(Collected data entries)

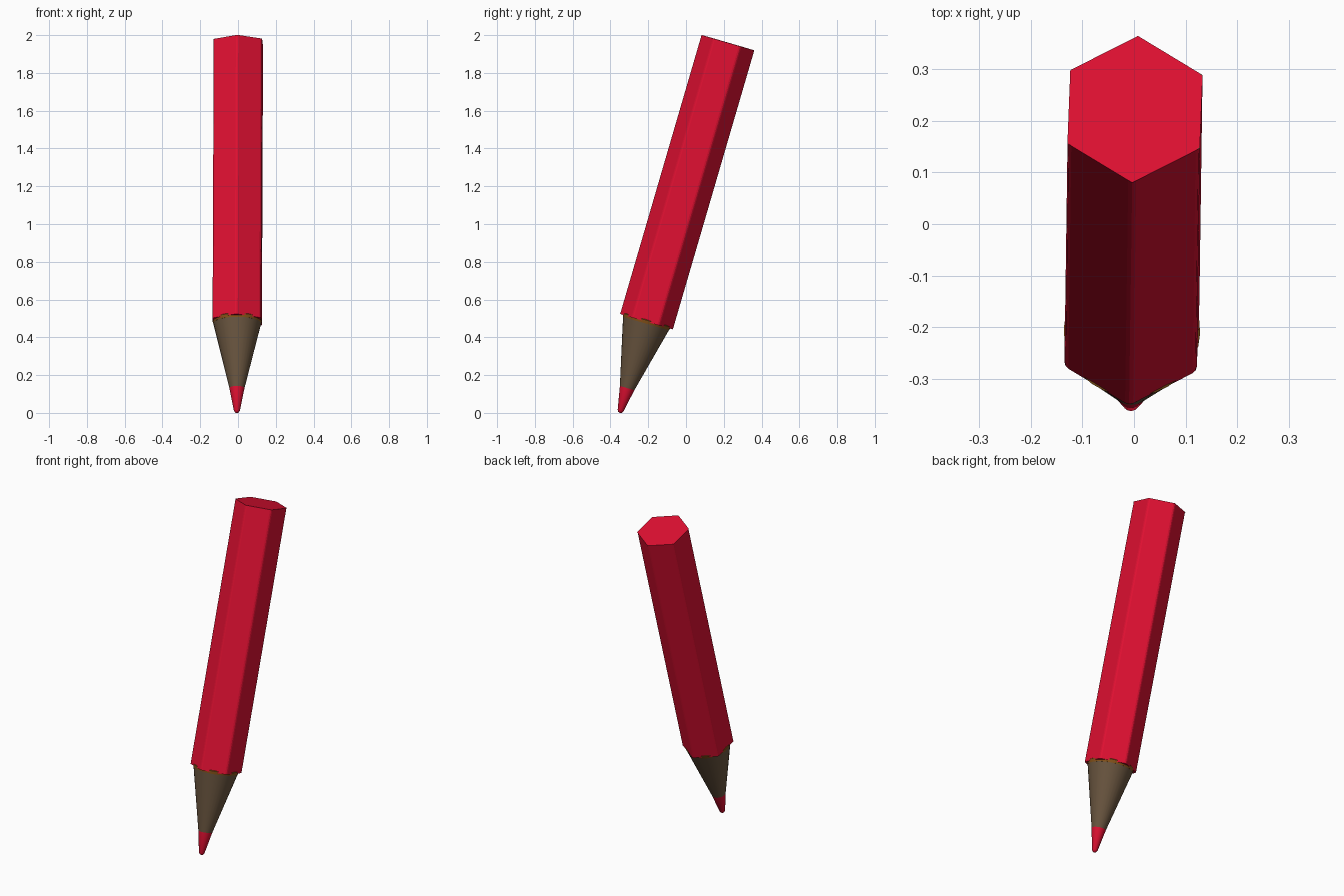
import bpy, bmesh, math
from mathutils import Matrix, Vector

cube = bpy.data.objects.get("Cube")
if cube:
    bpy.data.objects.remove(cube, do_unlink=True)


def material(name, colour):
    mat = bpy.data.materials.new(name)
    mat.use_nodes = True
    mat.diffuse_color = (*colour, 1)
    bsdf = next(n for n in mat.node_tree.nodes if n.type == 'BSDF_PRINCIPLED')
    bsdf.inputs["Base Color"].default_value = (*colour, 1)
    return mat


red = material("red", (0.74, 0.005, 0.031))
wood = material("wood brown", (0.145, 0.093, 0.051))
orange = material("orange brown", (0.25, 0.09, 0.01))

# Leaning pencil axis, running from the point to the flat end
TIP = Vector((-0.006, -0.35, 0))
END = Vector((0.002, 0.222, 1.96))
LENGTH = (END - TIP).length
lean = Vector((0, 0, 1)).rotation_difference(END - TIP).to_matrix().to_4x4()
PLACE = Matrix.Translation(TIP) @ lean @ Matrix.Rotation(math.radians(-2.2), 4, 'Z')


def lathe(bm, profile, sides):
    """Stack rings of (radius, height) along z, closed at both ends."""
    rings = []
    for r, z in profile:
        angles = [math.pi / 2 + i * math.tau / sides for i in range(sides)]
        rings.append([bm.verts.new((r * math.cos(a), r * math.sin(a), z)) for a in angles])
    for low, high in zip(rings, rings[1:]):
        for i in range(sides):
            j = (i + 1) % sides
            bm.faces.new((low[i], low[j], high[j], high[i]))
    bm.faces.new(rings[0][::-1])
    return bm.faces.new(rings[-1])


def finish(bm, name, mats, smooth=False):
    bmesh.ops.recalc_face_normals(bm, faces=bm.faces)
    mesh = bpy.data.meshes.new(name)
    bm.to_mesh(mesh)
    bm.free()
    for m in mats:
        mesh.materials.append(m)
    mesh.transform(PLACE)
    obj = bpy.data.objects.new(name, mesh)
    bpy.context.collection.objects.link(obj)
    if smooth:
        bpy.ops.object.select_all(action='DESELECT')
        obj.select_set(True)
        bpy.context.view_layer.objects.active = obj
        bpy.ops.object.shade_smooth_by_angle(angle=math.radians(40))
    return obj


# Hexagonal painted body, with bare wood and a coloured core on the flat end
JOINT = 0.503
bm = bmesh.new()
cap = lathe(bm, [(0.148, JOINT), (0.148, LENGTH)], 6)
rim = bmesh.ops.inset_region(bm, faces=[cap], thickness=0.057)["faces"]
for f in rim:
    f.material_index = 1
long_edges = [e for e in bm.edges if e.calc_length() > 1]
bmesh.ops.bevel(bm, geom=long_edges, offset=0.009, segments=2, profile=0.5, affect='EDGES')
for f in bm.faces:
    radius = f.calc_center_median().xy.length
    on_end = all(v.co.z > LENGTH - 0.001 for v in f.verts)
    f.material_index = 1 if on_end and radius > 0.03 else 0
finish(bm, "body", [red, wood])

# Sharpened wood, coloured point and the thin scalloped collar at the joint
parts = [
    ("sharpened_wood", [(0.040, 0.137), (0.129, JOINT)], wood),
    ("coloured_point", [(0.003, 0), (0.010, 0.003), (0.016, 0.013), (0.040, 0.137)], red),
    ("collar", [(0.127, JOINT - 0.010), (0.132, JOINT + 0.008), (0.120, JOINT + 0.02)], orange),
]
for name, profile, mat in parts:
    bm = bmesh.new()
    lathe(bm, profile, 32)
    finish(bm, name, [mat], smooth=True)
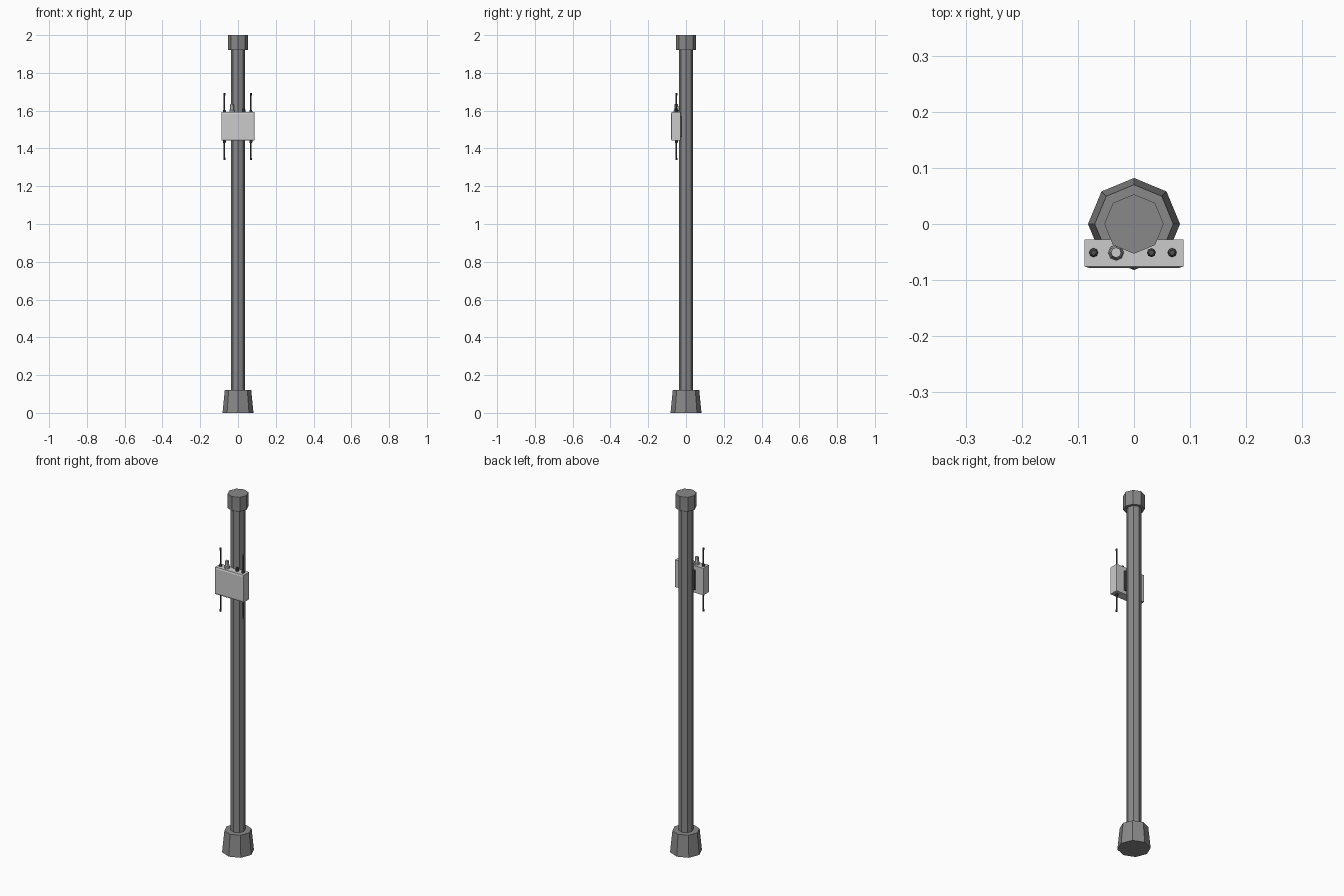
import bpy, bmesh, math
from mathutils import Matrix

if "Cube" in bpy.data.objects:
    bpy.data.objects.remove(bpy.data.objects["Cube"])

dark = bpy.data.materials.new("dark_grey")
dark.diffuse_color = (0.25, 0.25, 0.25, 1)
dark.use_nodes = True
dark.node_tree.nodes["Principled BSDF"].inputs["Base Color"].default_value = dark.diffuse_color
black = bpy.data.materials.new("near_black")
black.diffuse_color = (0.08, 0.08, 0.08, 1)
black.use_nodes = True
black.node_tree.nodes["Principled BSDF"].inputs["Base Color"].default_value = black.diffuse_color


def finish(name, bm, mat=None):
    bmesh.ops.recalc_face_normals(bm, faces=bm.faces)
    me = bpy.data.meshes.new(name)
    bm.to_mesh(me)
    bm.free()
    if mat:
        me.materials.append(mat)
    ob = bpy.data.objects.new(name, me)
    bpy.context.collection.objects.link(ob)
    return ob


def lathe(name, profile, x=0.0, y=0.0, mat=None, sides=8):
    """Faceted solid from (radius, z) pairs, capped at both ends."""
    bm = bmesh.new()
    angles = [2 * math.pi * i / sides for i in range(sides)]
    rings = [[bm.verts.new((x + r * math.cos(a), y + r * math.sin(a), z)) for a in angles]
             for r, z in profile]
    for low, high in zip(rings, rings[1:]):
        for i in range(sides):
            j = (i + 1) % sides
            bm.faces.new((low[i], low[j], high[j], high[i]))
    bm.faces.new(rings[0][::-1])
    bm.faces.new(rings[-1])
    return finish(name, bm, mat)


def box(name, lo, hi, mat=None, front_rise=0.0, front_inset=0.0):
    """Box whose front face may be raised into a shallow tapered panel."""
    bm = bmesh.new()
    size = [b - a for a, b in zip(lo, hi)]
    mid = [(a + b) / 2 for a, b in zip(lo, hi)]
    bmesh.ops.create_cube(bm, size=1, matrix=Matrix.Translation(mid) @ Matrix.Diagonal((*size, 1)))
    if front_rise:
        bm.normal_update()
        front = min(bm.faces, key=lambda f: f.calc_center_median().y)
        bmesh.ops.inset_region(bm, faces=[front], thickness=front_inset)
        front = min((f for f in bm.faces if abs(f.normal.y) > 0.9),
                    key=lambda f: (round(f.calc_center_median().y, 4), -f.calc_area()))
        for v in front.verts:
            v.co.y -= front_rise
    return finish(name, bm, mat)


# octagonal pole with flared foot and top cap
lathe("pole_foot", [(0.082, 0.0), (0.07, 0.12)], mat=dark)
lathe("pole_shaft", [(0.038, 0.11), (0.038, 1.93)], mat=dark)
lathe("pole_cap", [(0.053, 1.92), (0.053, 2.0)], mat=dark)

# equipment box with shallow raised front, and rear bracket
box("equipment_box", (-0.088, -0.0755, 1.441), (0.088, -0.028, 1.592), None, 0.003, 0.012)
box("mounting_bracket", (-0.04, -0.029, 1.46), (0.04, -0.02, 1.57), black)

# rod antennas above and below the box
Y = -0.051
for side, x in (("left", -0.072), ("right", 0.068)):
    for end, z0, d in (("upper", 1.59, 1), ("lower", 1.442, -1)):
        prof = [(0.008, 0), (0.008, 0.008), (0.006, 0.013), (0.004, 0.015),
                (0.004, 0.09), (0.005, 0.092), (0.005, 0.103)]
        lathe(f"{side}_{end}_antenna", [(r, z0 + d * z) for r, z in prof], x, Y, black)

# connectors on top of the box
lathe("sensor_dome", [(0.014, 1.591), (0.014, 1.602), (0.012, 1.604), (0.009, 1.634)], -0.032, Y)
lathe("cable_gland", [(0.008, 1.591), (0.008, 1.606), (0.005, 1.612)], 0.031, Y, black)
--
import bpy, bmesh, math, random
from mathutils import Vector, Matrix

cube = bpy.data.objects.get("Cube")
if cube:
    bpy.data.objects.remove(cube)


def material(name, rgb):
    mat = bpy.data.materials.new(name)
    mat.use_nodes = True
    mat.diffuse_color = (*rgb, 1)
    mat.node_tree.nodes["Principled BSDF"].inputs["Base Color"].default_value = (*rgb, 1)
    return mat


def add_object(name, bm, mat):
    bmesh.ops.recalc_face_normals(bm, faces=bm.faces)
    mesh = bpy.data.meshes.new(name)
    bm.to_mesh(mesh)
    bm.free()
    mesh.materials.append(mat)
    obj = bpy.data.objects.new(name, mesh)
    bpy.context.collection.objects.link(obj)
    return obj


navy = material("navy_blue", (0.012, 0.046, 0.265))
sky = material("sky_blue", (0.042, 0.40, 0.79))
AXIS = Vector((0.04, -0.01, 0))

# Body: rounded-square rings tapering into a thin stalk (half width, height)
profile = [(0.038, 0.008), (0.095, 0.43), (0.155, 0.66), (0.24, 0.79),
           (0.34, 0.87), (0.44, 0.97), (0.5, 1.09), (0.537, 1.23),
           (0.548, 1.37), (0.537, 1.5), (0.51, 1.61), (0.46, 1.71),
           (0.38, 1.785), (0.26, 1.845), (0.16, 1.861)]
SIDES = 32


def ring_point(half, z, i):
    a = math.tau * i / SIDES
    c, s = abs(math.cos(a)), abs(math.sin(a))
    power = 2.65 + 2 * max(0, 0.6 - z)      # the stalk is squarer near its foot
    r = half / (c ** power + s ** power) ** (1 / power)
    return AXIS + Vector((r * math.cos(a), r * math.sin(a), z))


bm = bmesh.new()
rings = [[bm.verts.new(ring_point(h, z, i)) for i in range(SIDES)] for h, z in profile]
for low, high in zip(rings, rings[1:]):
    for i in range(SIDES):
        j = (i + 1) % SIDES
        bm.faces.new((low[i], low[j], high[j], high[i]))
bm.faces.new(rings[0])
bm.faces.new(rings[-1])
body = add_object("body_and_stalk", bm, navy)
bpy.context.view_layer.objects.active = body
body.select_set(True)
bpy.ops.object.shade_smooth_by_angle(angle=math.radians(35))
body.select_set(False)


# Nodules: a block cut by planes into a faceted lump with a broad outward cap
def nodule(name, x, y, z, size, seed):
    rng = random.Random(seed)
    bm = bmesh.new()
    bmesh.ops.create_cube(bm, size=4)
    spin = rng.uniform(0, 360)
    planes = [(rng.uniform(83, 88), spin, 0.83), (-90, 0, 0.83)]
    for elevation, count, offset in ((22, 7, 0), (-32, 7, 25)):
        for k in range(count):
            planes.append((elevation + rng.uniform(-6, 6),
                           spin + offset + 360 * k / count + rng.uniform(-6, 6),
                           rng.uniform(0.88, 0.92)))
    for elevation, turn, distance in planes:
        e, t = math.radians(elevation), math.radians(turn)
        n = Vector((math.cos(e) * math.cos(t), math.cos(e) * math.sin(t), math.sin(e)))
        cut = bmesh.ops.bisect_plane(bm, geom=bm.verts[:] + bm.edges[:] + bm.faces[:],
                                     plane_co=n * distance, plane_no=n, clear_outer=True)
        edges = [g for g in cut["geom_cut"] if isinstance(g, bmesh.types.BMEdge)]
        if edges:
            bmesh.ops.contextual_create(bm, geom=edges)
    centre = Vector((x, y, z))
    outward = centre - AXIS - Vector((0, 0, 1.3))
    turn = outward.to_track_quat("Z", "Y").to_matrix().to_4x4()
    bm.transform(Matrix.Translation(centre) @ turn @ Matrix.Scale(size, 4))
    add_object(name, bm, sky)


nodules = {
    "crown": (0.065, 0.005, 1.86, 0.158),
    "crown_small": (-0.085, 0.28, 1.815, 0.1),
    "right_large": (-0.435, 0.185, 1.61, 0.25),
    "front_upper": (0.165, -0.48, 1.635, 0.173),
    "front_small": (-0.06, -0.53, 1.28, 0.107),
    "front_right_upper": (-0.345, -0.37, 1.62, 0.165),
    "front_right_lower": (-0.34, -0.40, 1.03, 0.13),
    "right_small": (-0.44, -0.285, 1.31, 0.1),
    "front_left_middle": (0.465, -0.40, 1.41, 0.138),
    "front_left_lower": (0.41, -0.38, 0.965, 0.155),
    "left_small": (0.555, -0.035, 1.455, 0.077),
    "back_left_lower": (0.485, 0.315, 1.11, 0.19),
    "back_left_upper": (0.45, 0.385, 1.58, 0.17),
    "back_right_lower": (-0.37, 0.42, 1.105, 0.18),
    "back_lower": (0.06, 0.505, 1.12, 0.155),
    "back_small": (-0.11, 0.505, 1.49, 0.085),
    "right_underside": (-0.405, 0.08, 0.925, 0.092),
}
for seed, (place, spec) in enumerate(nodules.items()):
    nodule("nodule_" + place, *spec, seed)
---
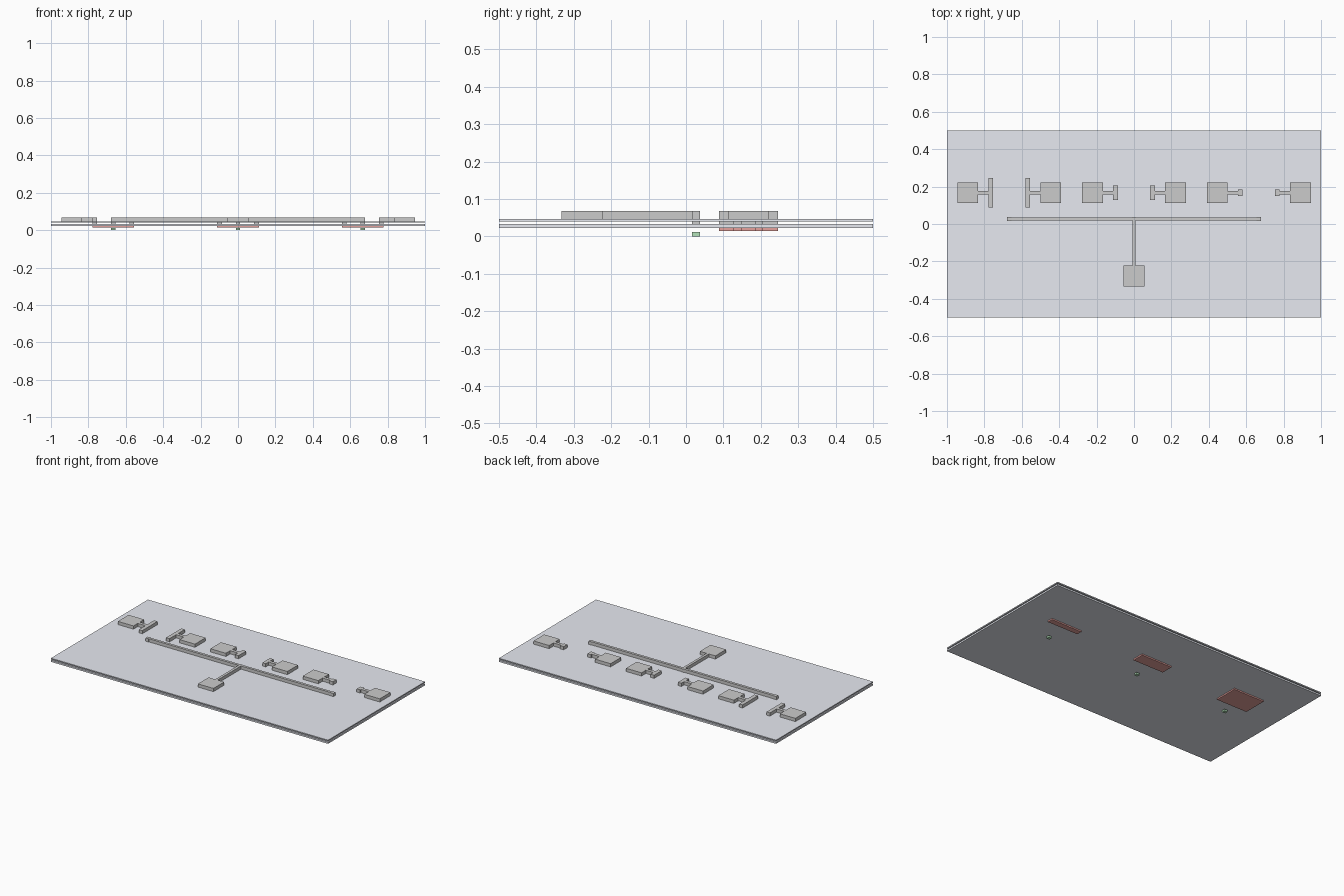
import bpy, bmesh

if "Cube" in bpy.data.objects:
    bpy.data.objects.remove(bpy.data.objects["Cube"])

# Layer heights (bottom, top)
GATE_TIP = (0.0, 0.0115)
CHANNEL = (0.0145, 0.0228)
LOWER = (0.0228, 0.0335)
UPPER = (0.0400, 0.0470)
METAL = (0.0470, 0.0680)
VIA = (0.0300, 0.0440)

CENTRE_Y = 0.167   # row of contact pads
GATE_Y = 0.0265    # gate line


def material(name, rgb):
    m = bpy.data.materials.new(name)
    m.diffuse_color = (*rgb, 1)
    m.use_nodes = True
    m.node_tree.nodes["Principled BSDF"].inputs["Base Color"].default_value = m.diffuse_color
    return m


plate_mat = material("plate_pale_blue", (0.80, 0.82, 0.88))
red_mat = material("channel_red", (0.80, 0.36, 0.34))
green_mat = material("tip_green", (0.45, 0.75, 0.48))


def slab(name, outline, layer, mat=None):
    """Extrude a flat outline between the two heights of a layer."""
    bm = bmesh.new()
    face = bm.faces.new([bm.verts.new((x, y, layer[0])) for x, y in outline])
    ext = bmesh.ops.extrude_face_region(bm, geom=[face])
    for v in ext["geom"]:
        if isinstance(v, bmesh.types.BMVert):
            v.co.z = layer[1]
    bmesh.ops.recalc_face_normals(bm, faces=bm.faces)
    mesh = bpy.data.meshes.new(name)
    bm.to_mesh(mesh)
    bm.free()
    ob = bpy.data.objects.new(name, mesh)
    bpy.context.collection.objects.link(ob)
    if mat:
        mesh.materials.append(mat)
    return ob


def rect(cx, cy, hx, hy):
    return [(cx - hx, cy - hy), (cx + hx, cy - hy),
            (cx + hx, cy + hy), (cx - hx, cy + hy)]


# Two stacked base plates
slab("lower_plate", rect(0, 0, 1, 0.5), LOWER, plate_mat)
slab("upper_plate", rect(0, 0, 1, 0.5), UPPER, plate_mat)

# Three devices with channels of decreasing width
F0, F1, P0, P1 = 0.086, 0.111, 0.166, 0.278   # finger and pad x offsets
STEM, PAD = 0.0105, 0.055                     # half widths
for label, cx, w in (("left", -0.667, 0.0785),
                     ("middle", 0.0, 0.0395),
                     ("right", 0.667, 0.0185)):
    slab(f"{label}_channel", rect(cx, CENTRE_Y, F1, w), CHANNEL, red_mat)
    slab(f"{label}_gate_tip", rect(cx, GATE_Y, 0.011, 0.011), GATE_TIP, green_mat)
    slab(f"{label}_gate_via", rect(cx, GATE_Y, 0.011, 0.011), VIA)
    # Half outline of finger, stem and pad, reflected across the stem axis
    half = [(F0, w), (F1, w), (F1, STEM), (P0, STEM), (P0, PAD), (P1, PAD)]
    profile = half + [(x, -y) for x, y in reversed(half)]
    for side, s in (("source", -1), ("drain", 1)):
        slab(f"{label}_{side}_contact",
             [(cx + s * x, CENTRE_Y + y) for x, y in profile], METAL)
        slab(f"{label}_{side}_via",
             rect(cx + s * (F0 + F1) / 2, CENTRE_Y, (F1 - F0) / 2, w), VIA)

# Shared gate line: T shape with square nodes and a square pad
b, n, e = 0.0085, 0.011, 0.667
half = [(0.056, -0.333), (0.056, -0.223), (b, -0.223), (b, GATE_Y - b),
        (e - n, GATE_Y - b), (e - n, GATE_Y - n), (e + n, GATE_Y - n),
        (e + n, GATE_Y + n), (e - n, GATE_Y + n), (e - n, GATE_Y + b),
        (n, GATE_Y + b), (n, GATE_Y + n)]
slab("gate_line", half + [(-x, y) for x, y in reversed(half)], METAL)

EXERCISE DIRECTIONS – Copy the lines above exactly, beginning at the line that has "GATE_Y = 0.0265" and stopping after the line that has "w), CHANNEL, red_mat)", and omit the rest.

SOLUTION TO THIS PROBLEM –
GATE_Y = 0.0265    # gate line


def material(name, rgb):
    m = bpy.data.materials.new(name)
    m.diffuse_color = (*rgb, 1)
    m.use_nodes = True
    m.node_tree.nodes["Principled BSDF"].inputs["Base Color"].default_value = m.diffuse_color
    return m


plate_mat = material("plate_pale_blue", (0.80, 0.82, 0.88))
red_mat = material("channel_red", (0.80, 0.36, 0.34))
green_mat = material("tip_green", (0.45, 0.75, 0.48))


def slab(name, outline, layer, mat=None):
    """Extrude a flat outline between the two heights of a layer."""
    bm = bmesh.new()
    face = bm.faces.new([bm.verts.new((x, y, layer[0])) for x, y in outline])
    ext = bmesh.ops.extrude_face_region(bm, geom=[face])
    for v in ext["geom"]:
        if isinstance(v, bmesh.types.BMVert):
            v.co.z = layer[1]
    bmesh.ops.recalc_face_normals(bm, faces=bm.faces)
    mesh = bpy.data.meshes.new(name)
    bm.to_mesh(mesh)
    bm.free()
    ob = bpy.data.objects.new(name, mesh)
    bpy.context.collection.objects.link(ob)
    if mat:
        mesh.materials.append(mat)
    return ob


def rect(cx, cy, hx, hy):
    return [(cx - hx, cy - hy), (cx + hx, cy - hy),
            (cx + hx, cy + hy), (cx - hx, cy + hy)]


# Two stacked base plates
slab("lower_plate", rect(0, 0, 1, 0.5), LOWER, plate_mat)
slab("upper_plate", rect(0, 0, 1, 0.5), UPPER, plate_mat)

# Three devices with channels of decreasing width
F0, F1, P0, P1 = 0.086, 0.111, 0.166, 0.278   # finger and pad x offsets
STEM, PAD = 0.0105, 0.055                     # half widths
for label, cx, w in (("left", -0.667, 0.0785),
                     ("middle", 0.0, 0.0395),
                     ("right", 0.667, 0.0185)):
    slab(f"{label}_channel", rect(cx, CENTRE_Y, F1, w), CHANNEL, red_mat)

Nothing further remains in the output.